Way back in the mid-90s it was Mick who introduced me to one of my favourite video games of all time. It has weathered the years very well. It might even be the Monopoly of the computer game generation, and for precisely the same reasons. Transport Tycoon lacks all the sophisticated graphics and high octane stimulation of the later console games, but then this was never a game about the speed and the action. Transport Tycoon is all about the stimulation of another sense pleasure – greed. From the start to the finish the objective is to make as much money as possible, and to do this by first out performing competitors and then by undermining them and making even more money from their destruction. It’s true that you never get to fire a gun or command a squad of soldiers, but the effect of watching your bank balance grow and see the terrible fate of towns and cities is, quite frankly, thrilling. This was one of the very few games I brought with me to Ireland over a decade ago, and now – 20 years on – it is still a game that I like to revisit for the thrill of the chase.

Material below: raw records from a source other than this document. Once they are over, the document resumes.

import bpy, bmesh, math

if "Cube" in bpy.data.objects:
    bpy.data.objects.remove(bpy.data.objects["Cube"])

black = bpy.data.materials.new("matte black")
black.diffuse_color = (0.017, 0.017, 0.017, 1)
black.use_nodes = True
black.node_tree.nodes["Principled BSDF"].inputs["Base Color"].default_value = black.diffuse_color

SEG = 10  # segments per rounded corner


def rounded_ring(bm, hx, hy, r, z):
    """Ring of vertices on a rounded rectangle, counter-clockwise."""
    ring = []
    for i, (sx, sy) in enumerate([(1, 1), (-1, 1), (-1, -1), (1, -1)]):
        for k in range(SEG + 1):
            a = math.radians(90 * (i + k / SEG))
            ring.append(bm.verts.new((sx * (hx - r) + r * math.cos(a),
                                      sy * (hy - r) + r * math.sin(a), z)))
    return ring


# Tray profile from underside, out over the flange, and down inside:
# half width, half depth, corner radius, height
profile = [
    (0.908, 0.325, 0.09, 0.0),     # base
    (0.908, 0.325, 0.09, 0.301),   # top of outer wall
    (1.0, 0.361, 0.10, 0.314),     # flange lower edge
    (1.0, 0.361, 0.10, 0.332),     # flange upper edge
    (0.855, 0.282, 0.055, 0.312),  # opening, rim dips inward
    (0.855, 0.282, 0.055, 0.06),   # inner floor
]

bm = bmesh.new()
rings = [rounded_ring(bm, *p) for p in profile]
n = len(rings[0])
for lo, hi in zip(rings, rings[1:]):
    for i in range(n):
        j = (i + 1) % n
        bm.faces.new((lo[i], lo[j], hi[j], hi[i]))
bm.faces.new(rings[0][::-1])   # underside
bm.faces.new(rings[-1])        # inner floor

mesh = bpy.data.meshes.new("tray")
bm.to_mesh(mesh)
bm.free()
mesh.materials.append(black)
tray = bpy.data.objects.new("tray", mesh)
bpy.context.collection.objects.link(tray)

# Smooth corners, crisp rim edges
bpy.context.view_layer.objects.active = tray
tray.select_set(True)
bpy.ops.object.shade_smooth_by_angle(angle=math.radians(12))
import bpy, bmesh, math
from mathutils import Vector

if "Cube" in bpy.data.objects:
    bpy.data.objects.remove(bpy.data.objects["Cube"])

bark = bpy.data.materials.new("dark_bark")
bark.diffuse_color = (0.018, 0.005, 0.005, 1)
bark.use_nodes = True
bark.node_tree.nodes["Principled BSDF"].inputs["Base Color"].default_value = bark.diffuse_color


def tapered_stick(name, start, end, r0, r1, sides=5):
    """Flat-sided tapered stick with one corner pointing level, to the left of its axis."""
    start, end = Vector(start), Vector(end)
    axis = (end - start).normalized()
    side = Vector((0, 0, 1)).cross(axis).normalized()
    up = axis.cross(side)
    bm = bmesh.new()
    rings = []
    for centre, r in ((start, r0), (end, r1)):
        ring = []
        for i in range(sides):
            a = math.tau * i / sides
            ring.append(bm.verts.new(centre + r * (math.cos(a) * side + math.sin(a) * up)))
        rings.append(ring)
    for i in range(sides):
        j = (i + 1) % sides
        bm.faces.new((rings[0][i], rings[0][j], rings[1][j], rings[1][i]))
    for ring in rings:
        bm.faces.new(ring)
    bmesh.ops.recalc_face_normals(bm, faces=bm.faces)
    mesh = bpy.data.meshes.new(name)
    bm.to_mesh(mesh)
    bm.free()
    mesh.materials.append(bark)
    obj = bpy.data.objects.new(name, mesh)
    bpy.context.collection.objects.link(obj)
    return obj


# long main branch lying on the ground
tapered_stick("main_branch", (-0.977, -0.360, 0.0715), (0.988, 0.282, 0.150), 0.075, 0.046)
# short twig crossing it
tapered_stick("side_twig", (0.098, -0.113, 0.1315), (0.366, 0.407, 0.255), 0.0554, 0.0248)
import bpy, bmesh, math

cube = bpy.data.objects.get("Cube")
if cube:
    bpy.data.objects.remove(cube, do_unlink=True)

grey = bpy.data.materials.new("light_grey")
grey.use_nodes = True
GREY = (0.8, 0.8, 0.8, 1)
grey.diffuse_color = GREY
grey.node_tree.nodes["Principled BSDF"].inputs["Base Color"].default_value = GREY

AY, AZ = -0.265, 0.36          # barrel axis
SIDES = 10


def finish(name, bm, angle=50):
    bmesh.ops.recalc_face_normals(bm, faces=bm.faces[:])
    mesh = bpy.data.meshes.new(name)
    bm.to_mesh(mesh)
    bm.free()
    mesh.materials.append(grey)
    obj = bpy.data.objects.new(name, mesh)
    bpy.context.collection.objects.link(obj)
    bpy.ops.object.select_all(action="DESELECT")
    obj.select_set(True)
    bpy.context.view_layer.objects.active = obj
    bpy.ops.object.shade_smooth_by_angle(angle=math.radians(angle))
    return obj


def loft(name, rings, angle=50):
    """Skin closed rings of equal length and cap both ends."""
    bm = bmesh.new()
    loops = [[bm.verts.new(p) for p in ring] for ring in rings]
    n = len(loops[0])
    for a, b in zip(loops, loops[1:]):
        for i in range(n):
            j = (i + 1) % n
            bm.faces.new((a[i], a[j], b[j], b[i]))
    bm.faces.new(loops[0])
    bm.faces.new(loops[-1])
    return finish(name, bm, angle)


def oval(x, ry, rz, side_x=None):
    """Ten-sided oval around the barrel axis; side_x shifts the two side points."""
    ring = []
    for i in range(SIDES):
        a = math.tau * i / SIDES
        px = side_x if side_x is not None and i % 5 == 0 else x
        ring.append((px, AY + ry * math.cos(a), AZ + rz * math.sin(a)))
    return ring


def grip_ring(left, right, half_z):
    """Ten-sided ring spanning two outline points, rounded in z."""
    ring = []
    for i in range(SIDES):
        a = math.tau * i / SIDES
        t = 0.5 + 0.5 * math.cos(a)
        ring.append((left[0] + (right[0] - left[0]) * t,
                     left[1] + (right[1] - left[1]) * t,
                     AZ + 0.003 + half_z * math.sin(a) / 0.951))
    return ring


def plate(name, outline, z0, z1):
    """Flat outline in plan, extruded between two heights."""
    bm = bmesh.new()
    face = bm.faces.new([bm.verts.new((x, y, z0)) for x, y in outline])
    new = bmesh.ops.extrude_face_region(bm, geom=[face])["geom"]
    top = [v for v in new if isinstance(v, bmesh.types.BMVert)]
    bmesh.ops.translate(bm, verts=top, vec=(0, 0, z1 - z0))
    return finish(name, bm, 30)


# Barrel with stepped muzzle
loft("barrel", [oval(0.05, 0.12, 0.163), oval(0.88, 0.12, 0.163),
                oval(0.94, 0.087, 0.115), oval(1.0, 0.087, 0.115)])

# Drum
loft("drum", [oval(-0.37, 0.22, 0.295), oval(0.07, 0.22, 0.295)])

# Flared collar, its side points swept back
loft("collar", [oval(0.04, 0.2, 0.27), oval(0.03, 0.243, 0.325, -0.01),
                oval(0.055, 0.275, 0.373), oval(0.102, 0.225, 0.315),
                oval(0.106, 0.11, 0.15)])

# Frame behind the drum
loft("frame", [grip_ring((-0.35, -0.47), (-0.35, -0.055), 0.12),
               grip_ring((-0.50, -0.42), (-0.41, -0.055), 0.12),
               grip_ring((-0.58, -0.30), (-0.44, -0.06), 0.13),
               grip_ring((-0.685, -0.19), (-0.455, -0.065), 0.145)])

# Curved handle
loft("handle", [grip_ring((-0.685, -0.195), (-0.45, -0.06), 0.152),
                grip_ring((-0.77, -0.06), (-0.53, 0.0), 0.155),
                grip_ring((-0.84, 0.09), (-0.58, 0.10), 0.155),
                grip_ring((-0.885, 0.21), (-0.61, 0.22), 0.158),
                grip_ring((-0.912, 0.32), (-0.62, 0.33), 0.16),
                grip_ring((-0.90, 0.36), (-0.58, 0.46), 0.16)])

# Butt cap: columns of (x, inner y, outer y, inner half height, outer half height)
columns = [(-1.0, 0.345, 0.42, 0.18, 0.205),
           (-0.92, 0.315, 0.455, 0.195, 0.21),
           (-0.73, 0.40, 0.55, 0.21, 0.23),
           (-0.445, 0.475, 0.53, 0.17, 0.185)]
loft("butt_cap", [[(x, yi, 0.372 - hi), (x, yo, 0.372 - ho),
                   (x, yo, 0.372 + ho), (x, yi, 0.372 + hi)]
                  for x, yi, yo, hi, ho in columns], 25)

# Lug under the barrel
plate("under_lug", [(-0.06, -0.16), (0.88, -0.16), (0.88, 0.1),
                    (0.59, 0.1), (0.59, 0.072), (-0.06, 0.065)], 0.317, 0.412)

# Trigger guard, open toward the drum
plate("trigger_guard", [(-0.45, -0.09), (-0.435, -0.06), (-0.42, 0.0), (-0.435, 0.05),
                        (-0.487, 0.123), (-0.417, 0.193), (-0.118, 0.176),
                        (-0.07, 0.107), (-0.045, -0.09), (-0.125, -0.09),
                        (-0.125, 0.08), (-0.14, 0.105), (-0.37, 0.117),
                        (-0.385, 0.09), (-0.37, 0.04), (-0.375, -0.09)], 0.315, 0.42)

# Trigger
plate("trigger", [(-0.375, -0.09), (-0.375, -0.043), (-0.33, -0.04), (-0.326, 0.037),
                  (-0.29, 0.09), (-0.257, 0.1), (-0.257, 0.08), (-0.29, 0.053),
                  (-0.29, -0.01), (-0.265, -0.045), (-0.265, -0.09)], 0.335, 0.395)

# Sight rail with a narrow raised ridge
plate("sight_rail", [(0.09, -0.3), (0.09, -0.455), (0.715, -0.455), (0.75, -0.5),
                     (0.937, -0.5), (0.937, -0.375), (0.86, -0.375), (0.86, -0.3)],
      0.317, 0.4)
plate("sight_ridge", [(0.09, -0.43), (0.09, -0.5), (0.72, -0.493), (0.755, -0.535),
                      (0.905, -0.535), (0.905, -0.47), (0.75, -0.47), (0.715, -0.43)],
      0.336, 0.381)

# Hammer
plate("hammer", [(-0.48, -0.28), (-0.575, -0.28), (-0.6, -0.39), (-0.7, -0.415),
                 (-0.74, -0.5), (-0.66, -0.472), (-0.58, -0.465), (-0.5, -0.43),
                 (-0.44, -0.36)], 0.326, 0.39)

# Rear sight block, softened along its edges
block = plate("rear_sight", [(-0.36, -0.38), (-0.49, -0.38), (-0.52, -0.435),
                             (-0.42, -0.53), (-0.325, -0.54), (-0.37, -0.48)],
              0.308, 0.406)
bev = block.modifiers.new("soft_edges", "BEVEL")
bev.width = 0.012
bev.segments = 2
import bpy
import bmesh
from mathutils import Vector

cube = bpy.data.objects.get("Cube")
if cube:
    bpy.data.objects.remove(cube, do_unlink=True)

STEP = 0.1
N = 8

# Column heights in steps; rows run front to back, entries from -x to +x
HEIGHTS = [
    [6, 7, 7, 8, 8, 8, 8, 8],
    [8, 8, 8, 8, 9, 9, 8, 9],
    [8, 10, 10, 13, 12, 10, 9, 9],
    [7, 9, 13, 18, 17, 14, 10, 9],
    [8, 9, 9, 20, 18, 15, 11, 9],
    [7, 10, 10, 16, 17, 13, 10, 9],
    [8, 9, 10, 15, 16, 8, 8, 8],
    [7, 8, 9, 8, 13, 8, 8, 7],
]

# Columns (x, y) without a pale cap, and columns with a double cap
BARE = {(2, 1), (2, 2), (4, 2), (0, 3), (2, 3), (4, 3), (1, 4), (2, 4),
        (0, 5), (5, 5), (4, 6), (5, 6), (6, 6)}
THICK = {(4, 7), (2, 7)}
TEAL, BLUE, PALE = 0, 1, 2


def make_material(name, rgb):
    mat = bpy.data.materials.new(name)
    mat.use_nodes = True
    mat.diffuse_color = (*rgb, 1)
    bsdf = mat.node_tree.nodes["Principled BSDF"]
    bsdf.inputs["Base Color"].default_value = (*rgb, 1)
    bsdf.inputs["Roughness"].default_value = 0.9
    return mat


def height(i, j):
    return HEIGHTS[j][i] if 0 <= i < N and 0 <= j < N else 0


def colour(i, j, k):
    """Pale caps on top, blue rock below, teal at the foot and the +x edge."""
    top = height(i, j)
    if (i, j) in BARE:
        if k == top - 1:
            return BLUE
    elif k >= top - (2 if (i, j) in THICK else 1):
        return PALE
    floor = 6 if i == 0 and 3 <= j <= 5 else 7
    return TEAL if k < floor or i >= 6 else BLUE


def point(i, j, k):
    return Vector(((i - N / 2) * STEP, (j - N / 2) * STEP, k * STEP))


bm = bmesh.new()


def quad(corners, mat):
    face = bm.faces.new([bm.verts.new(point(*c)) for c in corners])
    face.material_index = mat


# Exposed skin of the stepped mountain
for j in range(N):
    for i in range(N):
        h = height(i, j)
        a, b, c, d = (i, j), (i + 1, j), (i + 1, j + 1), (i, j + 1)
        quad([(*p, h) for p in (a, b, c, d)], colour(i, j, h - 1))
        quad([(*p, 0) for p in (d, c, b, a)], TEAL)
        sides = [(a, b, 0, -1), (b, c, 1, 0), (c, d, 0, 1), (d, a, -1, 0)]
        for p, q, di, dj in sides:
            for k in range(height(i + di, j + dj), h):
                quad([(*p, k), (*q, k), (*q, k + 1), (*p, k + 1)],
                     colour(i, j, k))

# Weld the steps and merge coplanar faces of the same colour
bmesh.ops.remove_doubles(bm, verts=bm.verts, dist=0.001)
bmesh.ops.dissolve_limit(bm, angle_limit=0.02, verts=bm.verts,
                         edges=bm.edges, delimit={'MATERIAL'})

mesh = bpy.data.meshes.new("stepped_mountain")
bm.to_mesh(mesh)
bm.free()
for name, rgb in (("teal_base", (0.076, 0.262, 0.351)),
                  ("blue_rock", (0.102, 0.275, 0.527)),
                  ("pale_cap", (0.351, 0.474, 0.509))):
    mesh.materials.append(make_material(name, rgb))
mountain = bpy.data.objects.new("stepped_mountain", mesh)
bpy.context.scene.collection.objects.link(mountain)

What I think makes this game so appealing is a meeting of a number of things that we find enjoyable. At the surface it allows us to have a right good play with the most amazing train set in the world. We can set schedules to meet the rising and falling demands of the economy, and we can get a few hours of artificial success and a wash in the glow of power. Psychologically artificial power and success are every bit as rewarding as the real thing, so it is easy to find oneself completely addicted to the game, and that is the key to a great video game. At a deeper level the games bothers me – more than those games where we get the chance to wander about a digital world murdering people – because in the course of the game we find ourselves being trained into a strange way of thinking. Having now witnessed some of the real-world psychotic behaviour of corporations, Transport Tycoon has given us an insight into the twisted logic of corporate thinking. Too often the lives of real people and communities get in the way of big business making money, and more often than not corporate industry wins.